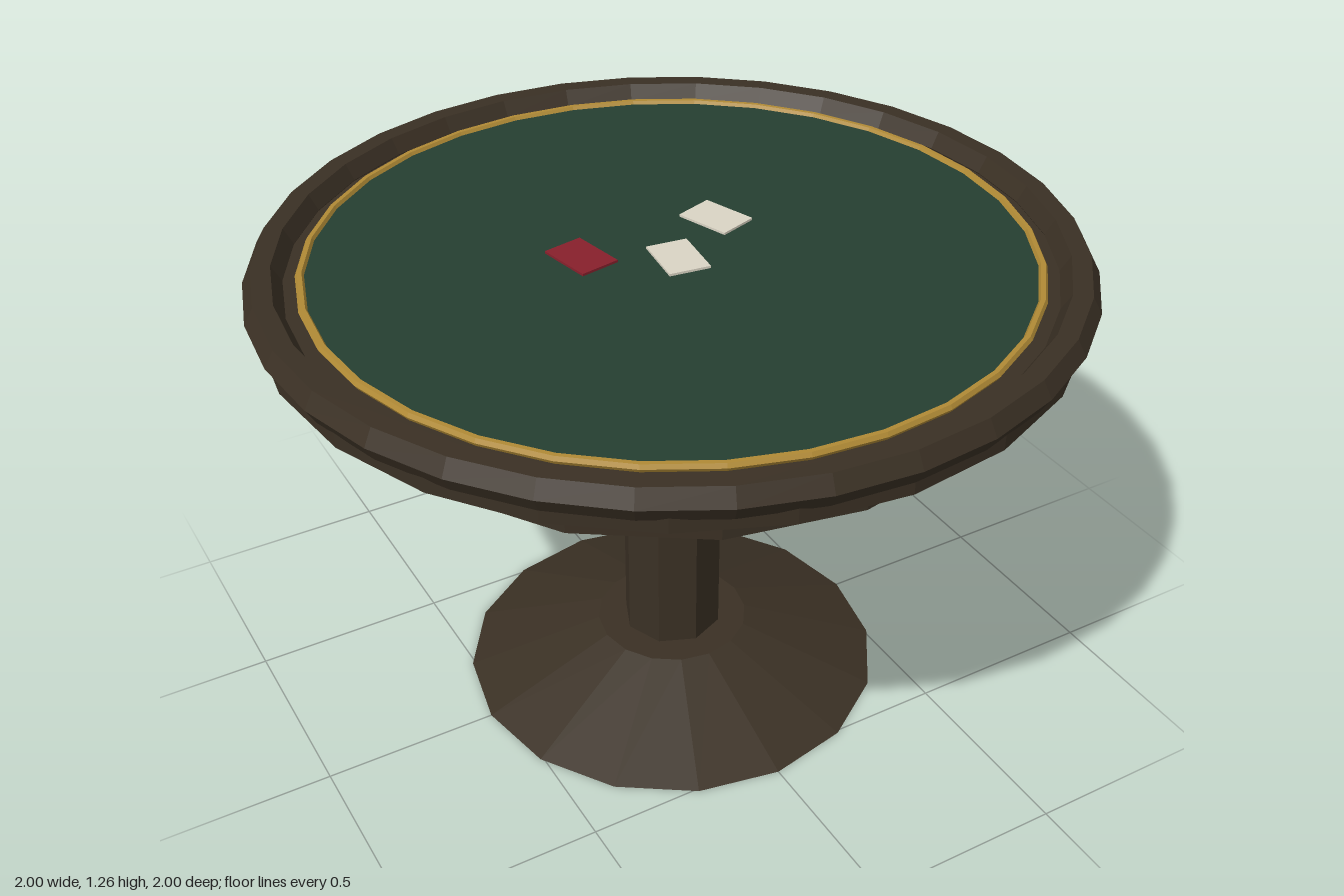
import * as THREE from 'three';

const material = (name, color) => {
  const m = new THREE.MeshStandardMaterial({ color, flatShading: true });
  m.name = name;
  return m;
};

export function createModel() {
  const group = new THREE.Group();
  const wood = material('darkWood', 0x3a3024);
  const felt = material('greenFelt', 0x253f31);
  const gold = material('goldTrim', 0xb08a35);
  const ivory = material('ivoryCard', 0xdad4c4);
  const red = material('redCardBack', 0x87202c);

  const add = (name, geometry, mat, y) => {
    const mesh = new THREE.Mesh(geometry, mat);
    mesh.name = name;
    mesh.position.y = y;
    group.add(mesh);
    return mesh;
  };
  // Upright prism or cone section between two heights
  const drum = (name, rTop, rBottom, y0, y1, sides, mat) =>
    add(name, new THREE.CylinderGeometry(rTop, rBottom, y1 - y0, sides), mat, (y0 + y1) / 2);
  // Horizontal ring
  const ring = (name, radius, tube, y, mat) =>
    add(name, new THREE.TorusGeometry(radius, tube, 6, 32).rotateX(-Math.PI / 2), mat, y);

  // Pedestal
  drum('base', 0.2, 0.55, 0, 0.13, 16, wood);
  drum('column', 0.13, 0.13, 0.13, 1.03, 8, wood);

  // Table top
  drum('apron', 0.83, 0.83, 1.02, 1.16, 16, wood);
  drum('tableTop', 0.977, 0.977, 1.155, 1.222, 24, wood);
  ring('rim', 0.954, 0.046, 1.225, wood);
  drum('feltSurface', 0.868, 0.868, 1.215, 1.236, 32, felt);
  ring('goldTrim', 0.868, 0.011, 1.235, gold);

  // Playing cards: x, z, turn, material
  [
    ['faceDownCard', -0.197, -0.085, 0.19, red],
    ['centreCard', 0, 0.03, -0.12, ivory],
    ['rightCard', 0.18, -0.1, 0.33, ivory],
  ].forEach(([name, x, z, turn, mat]) => {
    const card = add(name, new THREE.BoxGeometry(0.104, 0.006, 0.145), mat, 1.239);
    card.position.x = x;
    card.position.z = z;
    card.rotation.y = turn;
  });

  return group;
}
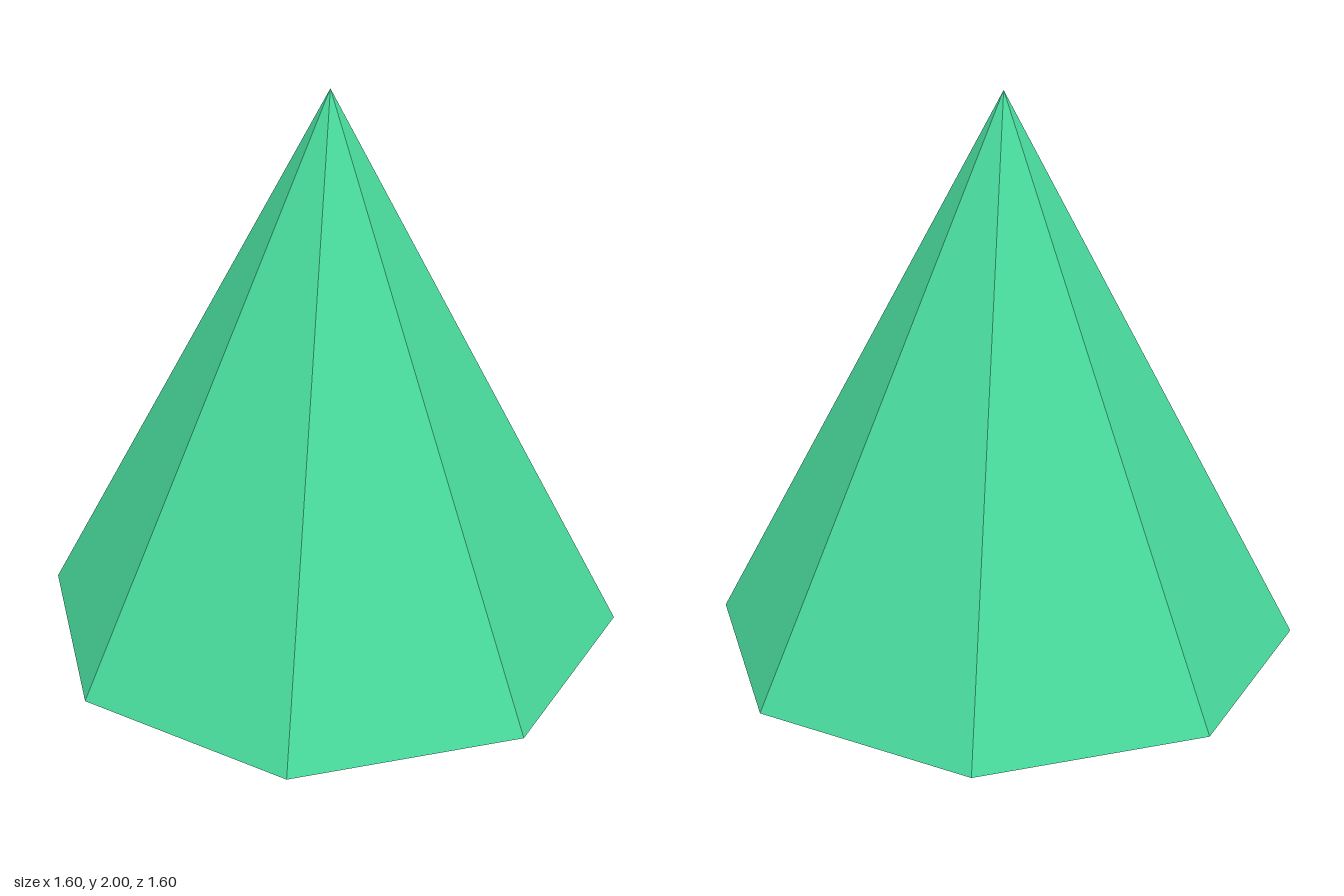
import * as THREE from 'three';

const SIDES = 8;
const RADIUS = 0.8 / Math.cos(Math.PI / SIDES); // flats lie at 0.8
const RIM_Y = 0.4;
const HEIGHT = 2;

export function createModel() {
  const gem = new THREE.Group();
  gem.name = 'gem';

  const emerald = new THREE.MeshStandardMaterial({ color: 0x48d89b });
  emerald.name = 'emerald green';
  emerald.flatShading = true;

  // Open faceted cone with a flat side facing the front
  const facetedCone = (name, height) => {
    const geometry = new THREE.ConeGeometry(RADIUS, height, SIDES, 1, true, Math.PI / SIDES);
    const mesh = new THREE.Mesh(geometry, emerald);
    mesh.name = name;
    gem.add(mesh);
    return mesh;
  };

  // Tall upper point
  const crown = facetedCone('crown', HEIGHT - RIM_Y);
  crown.position.y = (HEIGHT + RIM_Y) / 2;

  // Shallow lower point, turned upside down
  const pavilion = facetedCone('pavilion', RIM_Y);
  pavilion.rotation.x = Math.PI;
  pavilion.position.y = RIM_Y / 2;

  return gem;
}
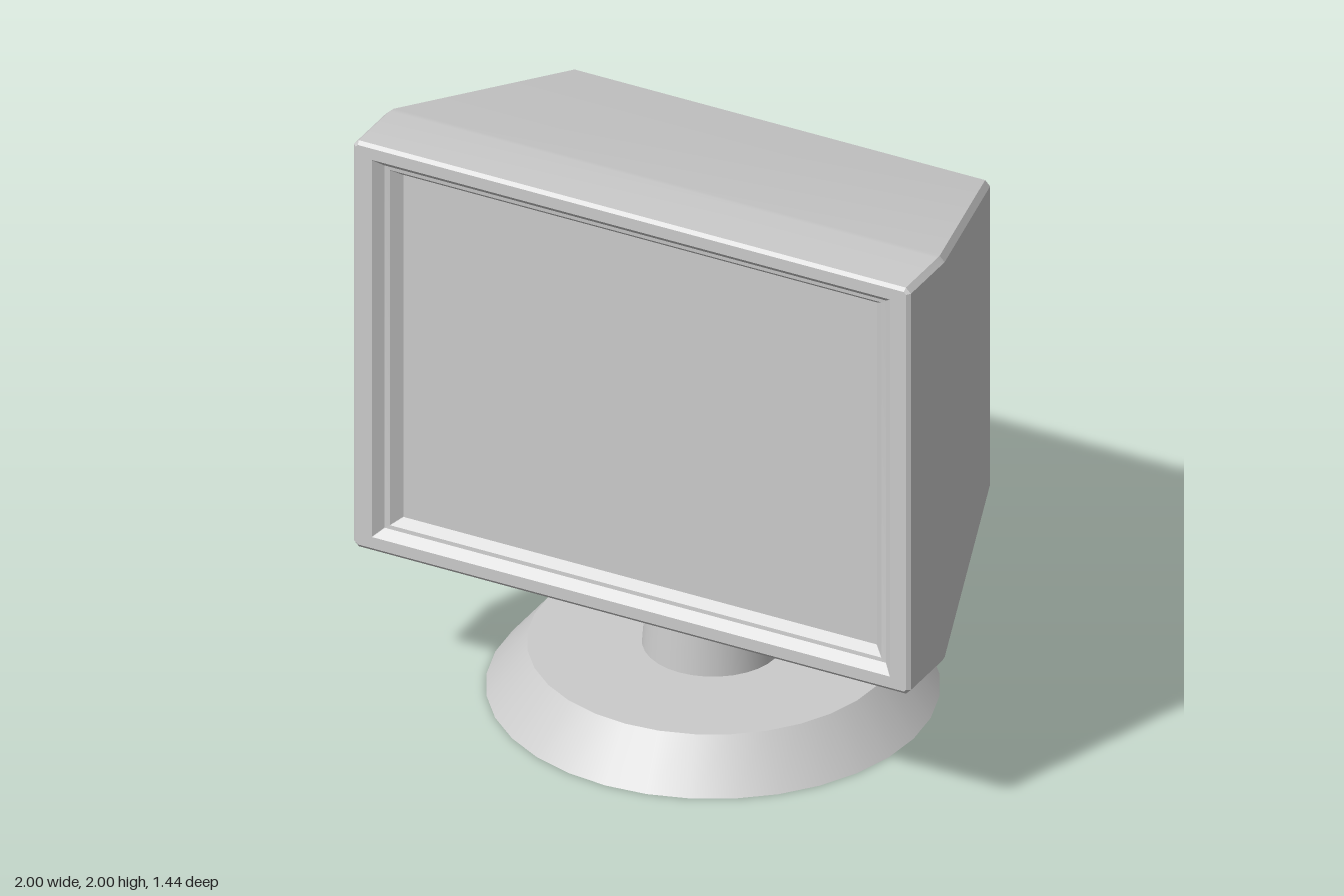
import * as THREE from 'three';
import { toCreasedNormals } from 'three/addons/utils/BufferGeometryUtils.js';

const CENTRE_Y = 1.257;

// Rectangle loop with chamfered corners, counter-clockwise seen from the front
function loop(hx, hy, z, c) {
  const corners = [[1, 1], [-1, 1], [-1, -1], [1, -1]];
  return corners.flatMap(([sx, sy], i) => {
    const a = [sx * hx, sy * (hy - c), z];
    const b = [sx * (hx - c), sy * hy, z];
    return i % 2 ? [b, a] : [a, b];
  });
}

// Skin successive loops, optionally closing the first and last
function loft(loops, capStart, capEnd) {
  const n = loops[0].length;
  const index = [];
  for (let r = 0; r < loops.length - 1; r++) {
    for (let i = 0; i < n; i++) {
      const a = r * n + i, b = r * n + (i + 1) % n;
      index.push(a, b, b + n, a, b + n, a + n);
    }
  }
  const last = (loops.length - 1) * n;
  for (let i = 1; i < n - 1; i++) {
    if (capStart) index.push(0, i + 1, i);
    if (capEnd) index.push(last, last + i, last + i + 1);
  }
  const g = new THREE.BufferGeometry();
  g.setAttribute('position', new THREE.Float32BufferAttribute(loops.flat(2), 3));
  g.setIndex(index);
  return toCreasedNormals(g, 0.15);
}

export function createModel() {
  const group = new THREE.Group();
  const grey = new THREE.MeshStandardMaterial({ color: 0xcccccc });
  const add = (name, geometry, y) => {
    const mesh = new THREE.Mesh(geometry, grey);
    mesh.name = name;
    mesh.position.y = y;
    group.add(mesh);
  };

  // Tapered casing, running from the back panel to the stepped front bezel
  add('casing', loft([
    loop(0.738, 0.546, -0.46, 0.008),
    loop(0.755, 0.563, -0.448, 0.018),
    loop(0.998, 0.741, 0.31, 0.018),
    loop(1.0, 0.743, 0.33, 0.018),
    loop(1.0, 0.743, 0.54, 0.018),
    loop(0.988, 0.731, 0.55, 0.008),
    loop(0.93, 0.69, 0.55, 0.001),
    loop(0.9, 0.663, 0.52, 0.001),
    loop(0.882, 0.65, 0.518, 0.001),
    loop(0.85, 0.626, 0.488, 0.001),
  ], true, false), CENTRE_Y);

  // Flat screen at the bottom of the recess
  add('screen', new THREE.PlaneGeometry(1.7, 1.252).translate(0, 0, 0.488), CENTRE_Y);

  // Round stand
  add('neck', new THREE.CylinderGeometry(0.18, 0.225, 0.59, 32), 0.455);
  add('base', new THREE.CylinderGeometry(0.59, 0.72, 0.16, 32), 0.08);

  return group;
}
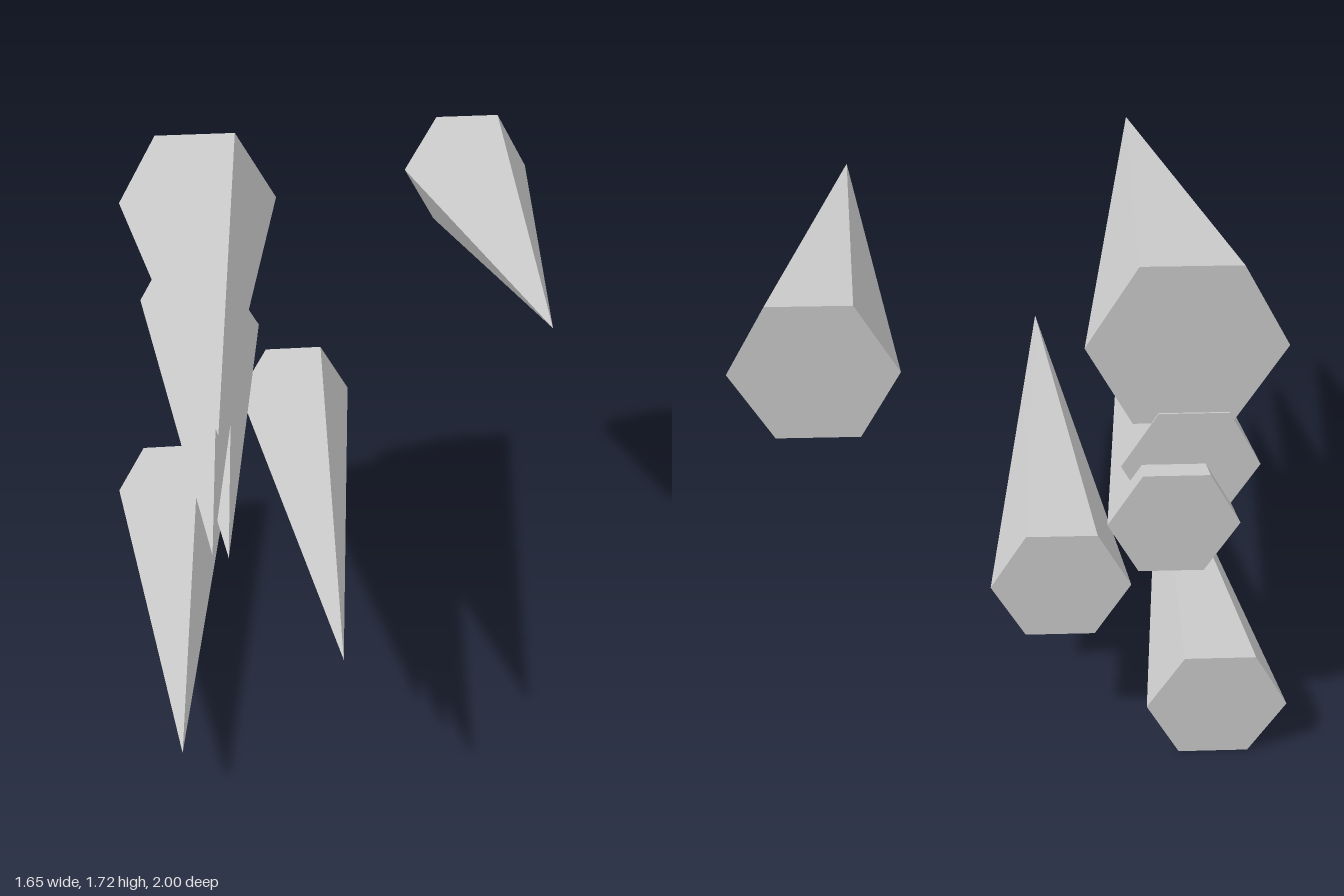
import * as THREE from 'three';

export function createModel() {
  const model = new THREE.Group();
  model.name = 'spikes';
  const grey = new THREE.MeshStandardMaterial({ color: 0xcccccc, flatShading: true });
  grey.name = 'light grey';

  // Six-sided spike along z: centre x, y, radius, base z, tip z
  function addSpike(name, x, y, radius, baseZ, tipZ) {
    const geometry = new THREE.ConeGeometry(radius, tipZ - baseZ, 6, 1, false, Math.PI / 2);
    geometry.rotateX(Math.PI / 2);
    const spike = new THREE.Mesh(geometry, grey);
    spike.name = name;
    spike.position.set(x, y, (baseZ + tipZ) / 2);
    model.add(spike);
  }

  addSpike('largeUpperSpike', -0.45, 1.476, 0.292, -0.832, 1.0);
  addSpike('outlyingSpike', 0.589, 1.506, 0.236, -1.0, 0.49);
  addSpike('middleSpike', -0.481, 1.079, 0.207, -0.838, 0.98);
  addSpike('smallMiddleSpike', -0.43, 0.92, 0.198, -0.911, 0.756);
  addSpike('lowerSpike', -0.102, 0.651, 0.217, -0.85, 0.942);
  addSpike('bottomSpike', -0.605, 0.2, 0.225, -0.903, 0.78);

  return model;
}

——

- _PROBLEM DETAILS_
Word for word, restate the lines from the one holding "const geometry = new THREE.ConeGeometry(radius, tipZ" to the last line of the records.

- _OUTPUT OF THE TASK_
    const geometry = new THREE.ConeGeometry(radius, tipZ - baseZ, 6, 1, false, Math.PI / 2);
    geometry.rotateX(Math.PI / 2);
    const spike = new THREE.Mesh(geometry, grey);
    spike.name = name;
    spike.position.set(x, y, (baseZ + tipZ) / 2);
    model.add(spike);
  }

  addSpike('largeUpperSpike', -0.45, 1.476, 0.292, -0.832, 1.0);
  addSpike('outlyingSpike', 0.589, 1.506, 0.236, -1.0, 0.49);
  addSpike('middleSpike', -0.481, 1.079, 0.207, -0.838, 0.98);
  addSpike('smallMiddleSpike', -0.43, 0.92, 0.198, -0.911, 0.756);
  addSpike('lowerSpike', -0.102, 0.651, 0.217, -0.85, 0.942);
  addSpike('bottomSpike', -0.605, 0.2, 0.225, -0.903, 0.78);

  return model;
}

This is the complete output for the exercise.